- [REQUIRED ACTION] Where does the word "objects" show up in the records? Copy every line that holds it.

═════ TASK INPUTS ═════

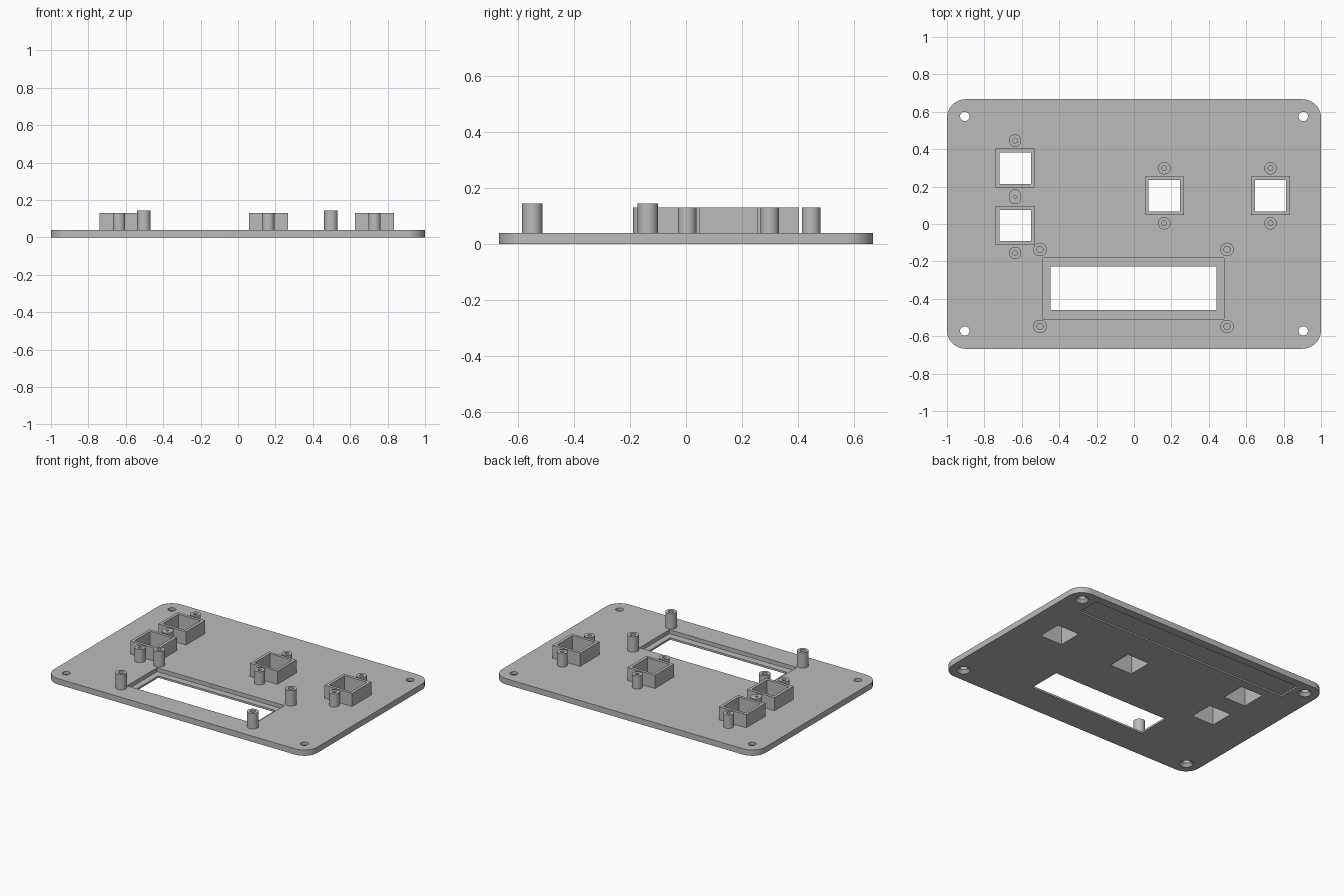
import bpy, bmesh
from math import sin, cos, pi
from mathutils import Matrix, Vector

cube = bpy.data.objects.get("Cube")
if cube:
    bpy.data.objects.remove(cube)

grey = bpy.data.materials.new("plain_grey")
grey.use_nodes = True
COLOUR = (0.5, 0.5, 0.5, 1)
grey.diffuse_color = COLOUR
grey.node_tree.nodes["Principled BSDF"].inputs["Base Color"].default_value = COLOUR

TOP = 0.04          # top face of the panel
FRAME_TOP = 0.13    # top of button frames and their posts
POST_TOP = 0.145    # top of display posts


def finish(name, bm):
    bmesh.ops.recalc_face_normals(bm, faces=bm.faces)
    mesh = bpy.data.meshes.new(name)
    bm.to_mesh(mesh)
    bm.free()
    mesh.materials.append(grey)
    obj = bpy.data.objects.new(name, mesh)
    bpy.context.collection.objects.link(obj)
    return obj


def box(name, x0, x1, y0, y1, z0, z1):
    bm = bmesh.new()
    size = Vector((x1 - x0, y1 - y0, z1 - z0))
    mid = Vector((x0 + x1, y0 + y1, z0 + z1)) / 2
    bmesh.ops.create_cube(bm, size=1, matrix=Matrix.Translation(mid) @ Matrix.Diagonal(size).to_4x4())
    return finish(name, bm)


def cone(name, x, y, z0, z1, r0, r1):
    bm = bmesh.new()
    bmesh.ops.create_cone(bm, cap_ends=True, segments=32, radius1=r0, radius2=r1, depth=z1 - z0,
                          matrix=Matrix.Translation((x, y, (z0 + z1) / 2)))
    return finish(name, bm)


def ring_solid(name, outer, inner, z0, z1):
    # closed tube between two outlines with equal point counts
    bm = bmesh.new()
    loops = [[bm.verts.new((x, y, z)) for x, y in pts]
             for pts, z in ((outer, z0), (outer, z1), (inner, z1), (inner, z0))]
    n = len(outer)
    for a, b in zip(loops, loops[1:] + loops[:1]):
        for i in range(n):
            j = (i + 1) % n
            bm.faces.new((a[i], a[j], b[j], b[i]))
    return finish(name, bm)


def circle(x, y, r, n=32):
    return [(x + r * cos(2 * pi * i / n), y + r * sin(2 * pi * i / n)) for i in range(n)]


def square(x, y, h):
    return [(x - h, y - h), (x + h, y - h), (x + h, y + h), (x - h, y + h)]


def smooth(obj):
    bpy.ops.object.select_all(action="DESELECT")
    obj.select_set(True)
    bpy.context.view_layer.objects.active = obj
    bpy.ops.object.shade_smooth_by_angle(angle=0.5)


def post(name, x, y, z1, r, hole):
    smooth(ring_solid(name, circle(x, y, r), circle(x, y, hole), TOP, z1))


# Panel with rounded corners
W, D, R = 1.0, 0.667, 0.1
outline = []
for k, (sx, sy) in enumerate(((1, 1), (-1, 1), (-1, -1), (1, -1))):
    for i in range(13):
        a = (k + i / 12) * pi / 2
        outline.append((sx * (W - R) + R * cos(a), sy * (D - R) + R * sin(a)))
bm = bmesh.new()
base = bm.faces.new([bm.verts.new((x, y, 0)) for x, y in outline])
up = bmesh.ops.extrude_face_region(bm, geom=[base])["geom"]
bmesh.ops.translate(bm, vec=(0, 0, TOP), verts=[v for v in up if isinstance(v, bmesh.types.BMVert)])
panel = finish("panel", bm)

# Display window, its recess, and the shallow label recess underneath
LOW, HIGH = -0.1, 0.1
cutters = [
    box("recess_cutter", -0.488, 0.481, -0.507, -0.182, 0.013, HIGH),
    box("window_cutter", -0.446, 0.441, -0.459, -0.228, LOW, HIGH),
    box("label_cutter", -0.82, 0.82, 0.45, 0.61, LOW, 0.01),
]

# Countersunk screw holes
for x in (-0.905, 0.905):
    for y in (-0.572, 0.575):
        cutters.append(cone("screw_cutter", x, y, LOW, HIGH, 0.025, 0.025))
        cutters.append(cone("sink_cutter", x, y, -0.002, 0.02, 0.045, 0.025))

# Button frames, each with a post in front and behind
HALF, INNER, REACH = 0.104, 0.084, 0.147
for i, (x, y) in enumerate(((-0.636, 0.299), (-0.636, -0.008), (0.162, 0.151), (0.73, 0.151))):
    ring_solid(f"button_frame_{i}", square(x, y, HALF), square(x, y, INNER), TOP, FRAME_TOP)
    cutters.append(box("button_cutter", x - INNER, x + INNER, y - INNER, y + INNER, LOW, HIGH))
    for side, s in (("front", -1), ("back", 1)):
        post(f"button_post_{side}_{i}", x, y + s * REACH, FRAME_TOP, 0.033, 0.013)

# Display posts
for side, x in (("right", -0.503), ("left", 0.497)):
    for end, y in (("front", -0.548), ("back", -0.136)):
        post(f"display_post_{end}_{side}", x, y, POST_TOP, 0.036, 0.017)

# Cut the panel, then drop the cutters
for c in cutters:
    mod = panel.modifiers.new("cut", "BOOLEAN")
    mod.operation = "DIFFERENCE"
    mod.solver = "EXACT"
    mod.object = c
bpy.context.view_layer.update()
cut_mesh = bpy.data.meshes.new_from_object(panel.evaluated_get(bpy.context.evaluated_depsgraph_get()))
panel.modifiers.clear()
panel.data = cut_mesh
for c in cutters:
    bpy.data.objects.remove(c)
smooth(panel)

═════

- [EXERCISE RESULT]
cube = bpy.data.objects.get("Cube")
    bpy.data.objects.remove(cube)
    obj = bpy.data.objects.new(name, mesh)
    bpy.context.collection.objects.link(obj)
    bpy.context.view_layer.objects.active = obj
    bpy.data.objects.remove(c)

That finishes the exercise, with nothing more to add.